*PROBLEM TO SOLVE*: Copy each line of the records below that has "iron" in it.

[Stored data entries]

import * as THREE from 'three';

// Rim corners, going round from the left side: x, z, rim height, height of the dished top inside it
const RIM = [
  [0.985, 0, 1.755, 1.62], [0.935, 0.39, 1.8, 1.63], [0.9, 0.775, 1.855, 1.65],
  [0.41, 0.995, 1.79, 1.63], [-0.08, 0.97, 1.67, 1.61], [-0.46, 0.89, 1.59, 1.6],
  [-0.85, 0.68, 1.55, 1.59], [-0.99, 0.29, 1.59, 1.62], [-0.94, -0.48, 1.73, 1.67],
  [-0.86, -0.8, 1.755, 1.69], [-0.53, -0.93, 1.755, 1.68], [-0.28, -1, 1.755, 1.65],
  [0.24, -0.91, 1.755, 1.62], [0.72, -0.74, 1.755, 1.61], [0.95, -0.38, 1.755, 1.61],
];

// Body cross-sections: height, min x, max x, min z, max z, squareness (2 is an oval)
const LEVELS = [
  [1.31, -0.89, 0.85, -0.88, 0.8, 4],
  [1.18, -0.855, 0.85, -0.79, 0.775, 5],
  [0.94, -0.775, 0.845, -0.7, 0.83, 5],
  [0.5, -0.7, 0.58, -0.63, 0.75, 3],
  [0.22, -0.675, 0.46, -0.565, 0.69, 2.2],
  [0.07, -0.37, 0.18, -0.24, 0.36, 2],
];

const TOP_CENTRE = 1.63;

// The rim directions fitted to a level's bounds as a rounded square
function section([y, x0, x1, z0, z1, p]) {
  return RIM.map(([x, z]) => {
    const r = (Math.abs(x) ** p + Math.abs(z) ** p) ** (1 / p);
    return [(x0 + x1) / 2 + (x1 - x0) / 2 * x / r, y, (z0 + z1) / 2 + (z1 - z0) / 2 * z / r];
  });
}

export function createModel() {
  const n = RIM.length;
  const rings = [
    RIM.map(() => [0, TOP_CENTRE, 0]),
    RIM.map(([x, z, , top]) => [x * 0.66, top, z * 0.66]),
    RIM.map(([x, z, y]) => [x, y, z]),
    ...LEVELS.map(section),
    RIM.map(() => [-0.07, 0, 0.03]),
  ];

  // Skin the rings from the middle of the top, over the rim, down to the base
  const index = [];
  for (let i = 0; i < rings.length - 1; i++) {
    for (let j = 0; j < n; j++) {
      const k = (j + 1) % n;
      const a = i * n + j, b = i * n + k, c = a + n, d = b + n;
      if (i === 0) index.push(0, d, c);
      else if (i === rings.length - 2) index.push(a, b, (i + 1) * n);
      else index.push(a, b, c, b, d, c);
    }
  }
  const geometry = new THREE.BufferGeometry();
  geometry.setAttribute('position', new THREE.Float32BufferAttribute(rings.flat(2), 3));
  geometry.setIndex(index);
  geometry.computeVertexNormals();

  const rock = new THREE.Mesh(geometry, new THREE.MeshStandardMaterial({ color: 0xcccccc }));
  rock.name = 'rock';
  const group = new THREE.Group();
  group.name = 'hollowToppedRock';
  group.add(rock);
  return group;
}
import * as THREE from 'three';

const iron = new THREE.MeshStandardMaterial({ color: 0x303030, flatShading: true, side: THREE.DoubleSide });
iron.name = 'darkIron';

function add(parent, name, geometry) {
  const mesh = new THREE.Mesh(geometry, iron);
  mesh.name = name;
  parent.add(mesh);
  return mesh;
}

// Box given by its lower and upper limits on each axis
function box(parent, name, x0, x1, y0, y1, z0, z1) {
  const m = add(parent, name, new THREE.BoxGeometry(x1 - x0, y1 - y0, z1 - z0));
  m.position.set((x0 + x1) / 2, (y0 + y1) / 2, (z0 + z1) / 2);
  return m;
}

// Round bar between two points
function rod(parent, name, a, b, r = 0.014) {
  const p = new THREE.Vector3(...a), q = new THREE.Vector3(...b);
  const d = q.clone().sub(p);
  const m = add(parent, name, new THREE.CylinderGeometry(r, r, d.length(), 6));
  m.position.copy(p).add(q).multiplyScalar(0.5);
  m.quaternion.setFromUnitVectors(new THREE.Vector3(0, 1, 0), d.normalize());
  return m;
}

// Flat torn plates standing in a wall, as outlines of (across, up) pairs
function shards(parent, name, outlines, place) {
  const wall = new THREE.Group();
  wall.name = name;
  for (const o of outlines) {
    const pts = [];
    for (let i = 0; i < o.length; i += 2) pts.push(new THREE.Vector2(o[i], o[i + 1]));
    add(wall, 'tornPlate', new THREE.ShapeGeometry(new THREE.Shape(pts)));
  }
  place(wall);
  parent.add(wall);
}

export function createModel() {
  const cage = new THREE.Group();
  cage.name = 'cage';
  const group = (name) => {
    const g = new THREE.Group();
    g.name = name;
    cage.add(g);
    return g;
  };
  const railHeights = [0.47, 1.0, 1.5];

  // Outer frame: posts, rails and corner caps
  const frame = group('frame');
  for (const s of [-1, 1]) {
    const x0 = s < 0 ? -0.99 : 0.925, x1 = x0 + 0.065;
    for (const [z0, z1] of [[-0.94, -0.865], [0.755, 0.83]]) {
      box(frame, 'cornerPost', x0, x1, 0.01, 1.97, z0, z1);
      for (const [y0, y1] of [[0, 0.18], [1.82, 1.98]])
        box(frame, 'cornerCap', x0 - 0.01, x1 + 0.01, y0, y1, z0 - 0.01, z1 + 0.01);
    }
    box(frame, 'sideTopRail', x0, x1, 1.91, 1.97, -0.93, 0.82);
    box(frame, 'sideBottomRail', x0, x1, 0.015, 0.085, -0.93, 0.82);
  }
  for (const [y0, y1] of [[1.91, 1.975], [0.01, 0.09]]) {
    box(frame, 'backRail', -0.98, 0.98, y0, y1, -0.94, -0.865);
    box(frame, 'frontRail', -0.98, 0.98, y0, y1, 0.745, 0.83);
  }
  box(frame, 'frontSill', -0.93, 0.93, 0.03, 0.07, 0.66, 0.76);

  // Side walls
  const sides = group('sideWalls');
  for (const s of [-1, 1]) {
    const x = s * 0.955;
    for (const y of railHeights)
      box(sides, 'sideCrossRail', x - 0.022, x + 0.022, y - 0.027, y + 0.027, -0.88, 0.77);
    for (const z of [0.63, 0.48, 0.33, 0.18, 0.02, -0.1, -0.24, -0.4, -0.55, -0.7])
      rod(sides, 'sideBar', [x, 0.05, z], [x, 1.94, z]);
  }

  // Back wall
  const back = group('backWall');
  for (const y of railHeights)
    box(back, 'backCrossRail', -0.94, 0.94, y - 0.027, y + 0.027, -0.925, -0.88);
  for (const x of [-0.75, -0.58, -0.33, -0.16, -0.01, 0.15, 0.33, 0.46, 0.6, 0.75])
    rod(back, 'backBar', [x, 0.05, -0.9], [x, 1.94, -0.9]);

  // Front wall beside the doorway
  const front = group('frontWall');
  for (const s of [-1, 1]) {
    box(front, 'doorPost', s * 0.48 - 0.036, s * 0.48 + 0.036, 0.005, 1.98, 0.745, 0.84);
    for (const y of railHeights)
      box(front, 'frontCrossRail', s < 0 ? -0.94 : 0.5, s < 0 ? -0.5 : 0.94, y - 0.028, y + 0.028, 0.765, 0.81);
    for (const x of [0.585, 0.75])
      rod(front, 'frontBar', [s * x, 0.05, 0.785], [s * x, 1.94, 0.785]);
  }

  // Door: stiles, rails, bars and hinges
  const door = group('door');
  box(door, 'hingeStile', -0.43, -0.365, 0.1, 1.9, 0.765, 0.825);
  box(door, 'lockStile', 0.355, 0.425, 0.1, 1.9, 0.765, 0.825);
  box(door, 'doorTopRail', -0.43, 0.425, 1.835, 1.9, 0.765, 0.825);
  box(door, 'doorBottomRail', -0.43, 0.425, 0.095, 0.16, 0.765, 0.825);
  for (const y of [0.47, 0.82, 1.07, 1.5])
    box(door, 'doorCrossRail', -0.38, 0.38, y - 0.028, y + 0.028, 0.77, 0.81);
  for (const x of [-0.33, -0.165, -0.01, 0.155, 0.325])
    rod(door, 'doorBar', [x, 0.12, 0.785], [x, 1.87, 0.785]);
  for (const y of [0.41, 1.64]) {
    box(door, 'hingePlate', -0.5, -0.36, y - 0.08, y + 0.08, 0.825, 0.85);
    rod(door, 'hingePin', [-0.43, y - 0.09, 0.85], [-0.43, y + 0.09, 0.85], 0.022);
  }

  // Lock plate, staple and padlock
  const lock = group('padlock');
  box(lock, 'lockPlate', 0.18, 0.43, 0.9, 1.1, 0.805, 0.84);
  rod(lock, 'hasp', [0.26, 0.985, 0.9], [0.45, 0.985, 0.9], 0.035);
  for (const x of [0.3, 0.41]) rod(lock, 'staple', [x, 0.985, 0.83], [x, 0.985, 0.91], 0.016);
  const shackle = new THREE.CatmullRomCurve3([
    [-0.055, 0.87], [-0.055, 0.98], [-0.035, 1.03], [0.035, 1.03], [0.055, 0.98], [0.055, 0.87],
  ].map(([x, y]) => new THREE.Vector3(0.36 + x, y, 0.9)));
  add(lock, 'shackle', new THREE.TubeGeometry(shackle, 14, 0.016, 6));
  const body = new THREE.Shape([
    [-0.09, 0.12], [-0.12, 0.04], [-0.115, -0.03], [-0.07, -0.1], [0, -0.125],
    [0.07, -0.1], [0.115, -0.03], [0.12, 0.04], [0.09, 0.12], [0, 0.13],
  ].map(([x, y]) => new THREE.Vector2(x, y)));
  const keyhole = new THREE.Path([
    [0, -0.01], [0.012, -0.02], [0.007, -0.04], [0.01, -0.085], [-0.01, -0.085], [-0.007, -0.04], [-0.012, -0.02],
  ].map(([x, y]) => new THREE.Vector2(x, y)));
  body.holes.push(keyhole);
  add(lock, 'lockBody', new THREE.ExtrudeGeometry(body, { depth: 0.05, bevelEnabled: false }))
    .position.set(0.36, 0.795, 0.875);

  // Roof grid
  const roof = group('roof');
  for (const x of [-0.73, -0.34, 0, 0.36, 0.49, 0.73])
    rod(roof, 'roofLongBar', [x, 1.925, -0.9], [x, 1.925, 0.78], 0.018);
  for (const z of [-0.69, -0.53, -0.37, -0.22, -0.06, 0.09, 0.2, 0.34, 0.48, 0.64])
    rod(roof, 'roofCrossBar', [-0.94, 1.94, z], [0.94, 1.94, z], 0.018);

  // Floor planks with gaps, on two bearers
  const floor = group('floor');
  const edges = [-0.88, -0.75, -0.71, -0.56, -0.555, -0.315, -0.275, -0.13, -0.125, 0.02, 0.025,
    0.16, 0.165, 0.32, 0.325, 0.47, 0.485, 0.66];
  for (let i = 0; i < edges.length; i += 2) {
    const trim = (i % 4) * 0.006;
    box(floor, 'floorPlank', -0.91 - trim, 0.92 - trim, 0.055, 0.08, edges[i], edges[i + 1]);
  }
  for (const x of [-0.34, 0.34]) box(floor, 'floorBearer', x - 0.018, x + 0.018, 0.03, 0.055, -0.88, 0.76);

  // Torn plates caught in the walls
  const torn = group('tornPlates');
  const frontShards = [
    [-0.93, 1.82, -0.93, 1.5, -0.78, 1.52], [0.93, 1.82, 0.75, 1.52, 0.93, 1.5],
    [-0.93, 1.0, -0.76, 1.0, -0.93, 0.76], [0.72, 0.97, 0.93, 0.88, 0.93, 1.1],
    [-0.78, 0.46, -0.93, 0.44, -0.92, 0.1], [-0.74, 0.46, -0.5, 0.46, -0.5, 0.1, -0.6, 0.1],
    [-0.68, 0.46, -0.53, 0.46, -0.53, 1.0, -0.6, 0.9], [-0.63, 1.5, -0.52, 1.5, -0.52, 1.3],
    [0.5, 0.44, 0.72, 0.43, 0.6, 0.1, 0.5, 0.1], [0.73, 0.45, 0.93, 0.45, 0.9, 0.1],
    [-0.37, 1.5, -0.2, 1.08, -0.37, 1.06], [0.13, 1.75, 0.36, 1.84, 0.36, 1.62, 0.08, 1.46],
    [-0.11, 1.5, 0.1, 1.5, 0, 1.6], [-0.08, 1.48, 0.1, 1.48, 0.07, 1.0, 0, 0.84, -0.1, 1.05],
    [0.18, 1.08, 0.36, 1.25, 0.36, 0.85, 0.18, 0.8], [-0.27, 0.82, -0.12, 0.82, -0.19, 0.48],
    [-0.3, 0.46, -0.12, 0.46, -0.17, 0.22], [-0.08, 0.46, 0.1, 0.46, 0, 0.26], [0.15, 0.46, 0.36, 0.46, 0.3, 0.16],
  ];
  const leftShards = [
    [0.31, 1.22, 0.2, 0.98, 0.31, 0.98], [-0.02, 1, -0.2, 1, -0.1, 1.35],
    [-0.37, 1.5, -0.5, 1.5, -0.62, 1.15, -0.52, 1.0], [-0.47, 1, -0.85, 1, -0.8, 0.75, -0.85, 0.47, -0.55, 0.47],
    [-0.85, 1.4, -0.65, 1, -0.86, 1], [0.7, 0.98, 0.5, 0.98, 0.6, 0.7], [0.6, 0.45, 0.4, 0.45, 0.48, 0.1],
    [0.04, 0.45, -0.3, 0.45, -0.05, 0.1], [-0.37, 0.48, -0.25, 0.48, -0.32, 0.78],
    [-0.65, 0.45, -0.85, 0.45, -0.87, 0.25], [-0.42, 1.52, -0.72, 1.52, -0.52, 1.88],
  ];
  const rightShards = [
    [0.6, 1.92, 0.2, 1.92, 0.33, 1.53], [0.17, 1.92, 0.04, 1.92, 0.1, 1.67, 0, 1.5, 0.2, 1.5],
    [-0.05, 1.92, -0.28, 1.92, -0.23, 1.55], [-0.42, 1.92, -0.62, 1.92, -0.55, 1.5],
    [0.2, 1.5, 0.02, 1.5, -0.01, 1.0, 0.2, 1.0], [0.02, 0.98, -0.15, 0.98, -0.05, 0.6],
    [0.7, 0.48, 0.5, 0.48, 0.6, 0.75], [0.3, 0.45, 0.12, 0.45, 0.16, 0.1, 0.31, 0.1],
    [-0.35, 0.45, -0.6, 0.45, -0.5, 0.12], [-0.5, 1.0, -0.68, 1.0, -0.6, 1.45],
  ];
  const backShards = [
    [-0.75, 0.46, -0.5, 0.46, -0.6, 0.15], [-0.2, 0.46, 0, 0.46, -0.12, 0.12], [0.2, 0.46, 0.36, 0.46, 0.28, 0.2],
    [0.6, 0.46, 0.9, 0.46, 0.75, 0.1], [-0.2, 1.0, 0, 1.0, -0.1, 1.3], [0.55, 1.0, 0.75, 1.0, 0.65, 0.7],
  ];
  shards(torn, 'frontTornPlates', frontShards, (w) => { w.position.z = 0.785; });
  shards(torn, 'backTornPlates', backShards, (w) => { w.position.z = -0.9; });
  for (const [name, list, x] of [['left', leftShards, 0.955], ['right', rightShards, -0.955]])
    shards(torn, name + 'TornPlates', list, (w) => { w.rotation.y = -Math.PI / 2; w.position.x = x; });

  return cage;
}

*TASK RESULT*:
const iron = new THREE.MeshStandardMaterial({ color: 0x303030, flatShading: true, side: THREE.DoubleSide });
iron.name = 'darkIron';
  const mesh = new THREE.Mesh(geometry, iron);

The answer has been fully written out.